◆ Problem to work on:
If an entry holds a picture, drop the picture but restate the entry word for word.

Data for review below:

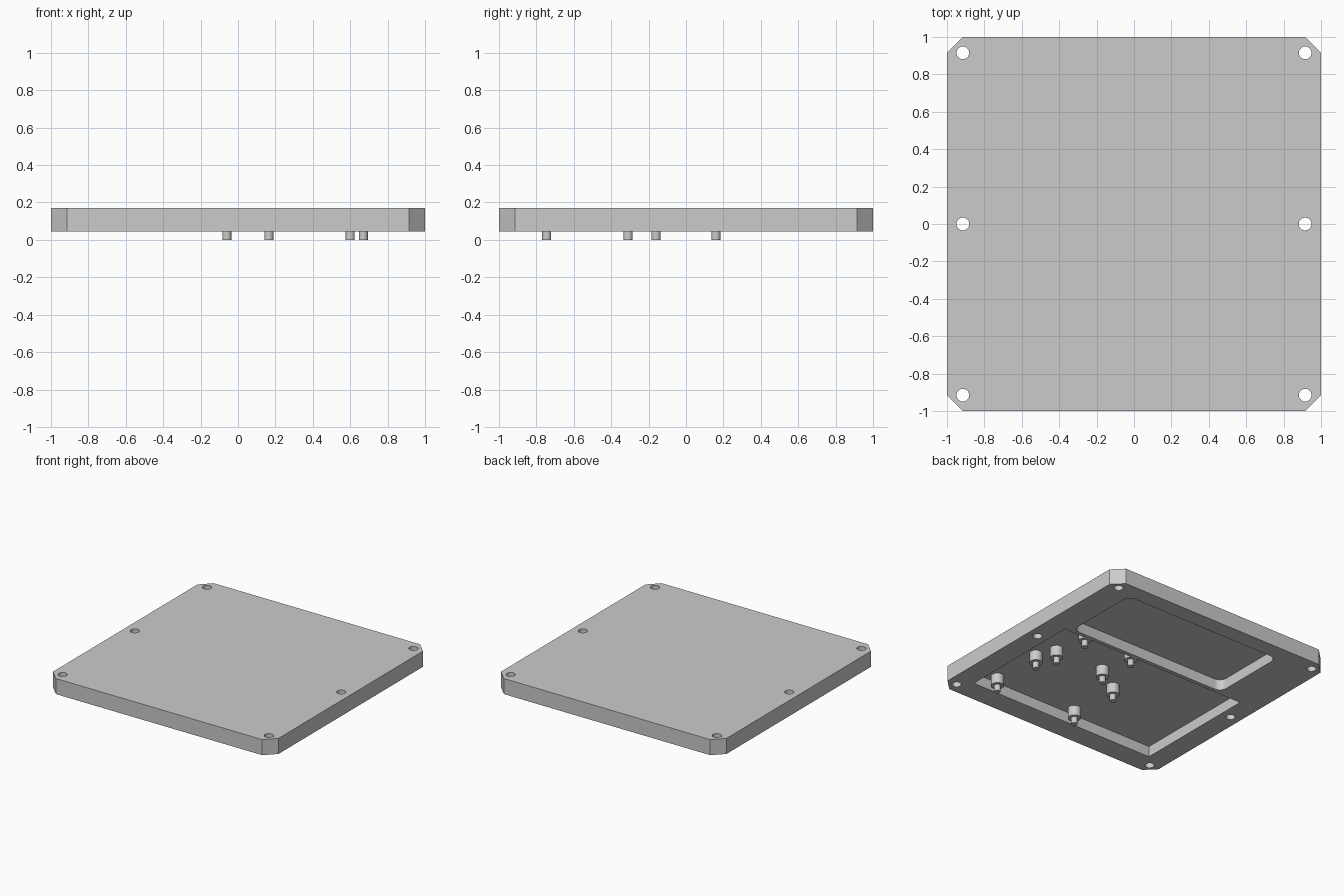
import bpy, bmesh, math

if "Cube" in bpy.data.objects:
    bpy.data.objects.remove(bpy.data.objects["Cube"])

Z0, Z1, FLOOR = 0.045, 0.17, 0.13   # plate underside, plate top, pocket ceiling

grey = bpy.data.materials.new("light grey metal")
grey.diffuse_color = (0.6, 0.6, 0.6, 1)
grey.use_nodes = True
grey.node_tree.nodes["Principled BSDF"].inputs["Base Color"].default_value = grey.diffuse_color


def prism(name, outline, z0, z1):
    """Extrude a flat counter-clockwise outline from z0 to z1."""
    bm = bmesh.new()
    low = bm.faces.new([bm.verts.new((x, y, z0)) for x, y in outline])
    top = bmesh.ops.extrude_face_region(bm, geom=[low])["geom"]
    for v in top:
        if isinstance(v, bmesh.types.BMVert):
            v.co.z = z1
    bmesh.ops.recalc_face_normals(bm, faces=bm.faces)
    mesh = bpy.data.meshes.new(name)
    bm.to_mesh(mesh)
    bm.free()
    mesh.materials.append(grey)
    ob = bpy.data.objects.new(name, mesh)
    bpy.context.collection.objects.link(ob)
    return ob


def circle(cx, cy, r, n=32):
    return [(cx + r * math.cos(2 * math.pi * i / n), cy + r * math.sin(2 * math.pi * i / n))
            for i in range(n)]


def rectangle(x0, x1, y0, y1, r=0.0, n=8):
    """Rectangle outline; r rounds the corners with n segments, n=1 chamfers them."""
    if r == 0:
        return [(x0, y0), (x1, y0), (x1, y1), (x0, y1)]
    centres = [(x1 - r, y1 - r), (x0 + r, y1 - r), (x0 + r, y0 + r), (x1 - r, y0 + r)]
    return [(cx + r * math.cos(math.pi / 2 * (k + i / n)), cy + r * math.sin(math.pi / 2 * (k + i / n)))
            for k, (cx, cy) in enumerate(centres) for i in range(n + 1)]


def smooth(ob):
    bpy.ops.object.select_all(action='DESELECT')
    ob.select_set(True)
    bpy.context.view_layer.objects.active = ob
    bpy.ops.object.shade_smooth_by_angle(angle=math.radians(30))


# Cover plate with chamfered corners
plate = prism("cover_plate", rectangle(-1, 1, -1, 1, 0.085, 1), Z0, Z1)

# Pockets in the underside and six through holes
cutters = [prism("square_pocket_cutter", rectangle(-0.83, 0.83, -0.82, 0.208), -0.1, FLOOR),
           prism("round_pocket_cutter", rectangle(-0.622, 0.778, 0.24, 0.868, 0.06), -0.1, FLOOR)]
for x in (-0.915, 0.915):
    for y in (-0.915, 0, 0.915):
        cutters.append(prism("screw_hole_cutter", circle(x, y, 0.034), -0.1, 0.3))

bpy.context.view_layer.objects.active = plate
for c in cutters:
    mod = plate.modifiers.new("cut", 'BOOLEAN')
    mod.operation, mod.solver, mod.object = 'DIFFERENCE', 'EXACT', c
    bpy.ops.object.modifier_apply(modifier=mod.name)
    bpy.data.objects.remove(c)
smooth(plate)

# Stepped standoffs hanging from the square pocket
spots = [(x, y) for x in (0.67, -0.06) for y in (-0.31, -0.745)]
spots += [(x, y) for x in (0.6, 0.165) for y in (-0.16, 0.16)]
for x, y in spots:
    smooth(prism("standoff", circle(x, y, 0.048), 0.05, FLOOR))
    smooth(prism("standoff_pin", circle(x, y, 0.024), 0.0, 0.05))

End of Data for review.

◆ Answer space:
import bpy, bmesh, math

if "Cube" in bpy.data.objects:
    bpy.data.objects.remove(bpy.data.objects["Cube"])

Z0, Z1, FLOOR = 0.045, 0.17, 0.13   # plate underside, plate top, pocket ceiling

grey = bpy.data.materials.new("light grey metal")
grey.diffuse_color = (0.6, 0.6, 0.6, 1)
grey.use_nodes = True
grey.node_tree.nodes["Principled BSDF"].inputs["Base Color"].default_value = grey.diffuse_color


def prism(name, outline, z0, z1):
    """Extrude a flat counter-clockwise outline from z0 to z1."""
    bm = bmesh.new()
    low = bm.faces.new([bm.verts.new((x, y, z0)) for x, y in outline])
    top = bmesh.ops.extrude_face_region(bm, geom=[low])["geom"]
    for v in top:
        if isinstance(v, bmesh.types.BMVert):
            v.co.z = z1
    bmesh.ops.recalc_face_normals(bm, faces=bm.faces)
    mesh = bpy.data.meshes.new(name)
    bm.to_mesh(mesh)
    bm.free()
    mesh.materials.append(grey)
    ob = bpy.data.objects.new(name, mesh)
    bpy.context.collection.objects.link(ob)
    return ob


def circle(cx, cy, r, n=32):
    return [(cx + r * math.cos(2 * math.pi * i / n), cy + r * math.sin(2 * math.pi * i / n))
            for i in range(n)]


def rectangle(x0, x1, y0, y1, r=0.0, n=8):
    """Rectangle outline; r rounds the corners with n segments, n=1 chamfers them."""
    if r == 0:
        return [(x0, y0), (x1, y0), (x1, y1), (x0, y1)]
    centres = [(x1 - r, y1 - r), (x0 + r, y1 - r), (x0 + r, y0 + r), (x1 - r, y0 + r)]
    return [(cx + r * math.cos(math.pi / 2 * (k + i / n)), cy + r * math.sin(math.pi / 2 * (k + i / n)))
            for k, (cx, cy) in enumerate(centres) for i in range(n + 1)]


def smooth(ob):
    bpy.ops.object.select_all(action='DESELECT')
    ob.select_set(True)
    bpy.context.view_layer.objects.active = ob
    bpy.ops.object.shade_smooth_by_angle(angle=math.radians(30))


# Cover plate with chamfered corners
plate = prism("cover_plate", rectangle(-1, 1, -1, 1, 0.085, 1), Z0, Z1)

# Pockets in the underside and six through holes
cutters = [prism("square_pocket_cutter", rectangle(-0.83, 0.83, -0.82, 0.208), -0.1, FLOOR),
           prism("round_pocket_cutter", rectangle(-0.622, 0.778, 0.24, 0.868, 0.06), -0.1, FLOOR)]
for x in (-0.915, 0.915):
    for y in (-0.915, 0, 0.915):
        cutters.append(prism("screw_hole_cutter", circle(x, y, 0.034), -0.1, 0.3))

bpy.context.view_layer.objects.active = plate
for c in cutters:
    mod = plate.modifiers.new("cut", 'BOOLEAN')
    mod.operation, mod.solver, mod.object = 'DIFFERENCE', 'EXACT', c
    bpy.ops.object.modifier_apply(modifier=mod.name)
    bpy.data.objects.remove(c)
smooth(plate)

# Stepped standoffs hanging from the square pocket
spots = [(x, y) for x in (0.67, -0.06) for y in (-0.31, -0.745)]
spots += [(x, y) for x in (0.6, 0.165) for y in (-0.16, 0.16)]
for x, y in spots:
    smooth(prism("standoff", circle(x, y, 0.048), 0.05, FLOOR))
    smooth(prism("standoff_pin", circle(x, y, 0.024), 0.0, 0.05))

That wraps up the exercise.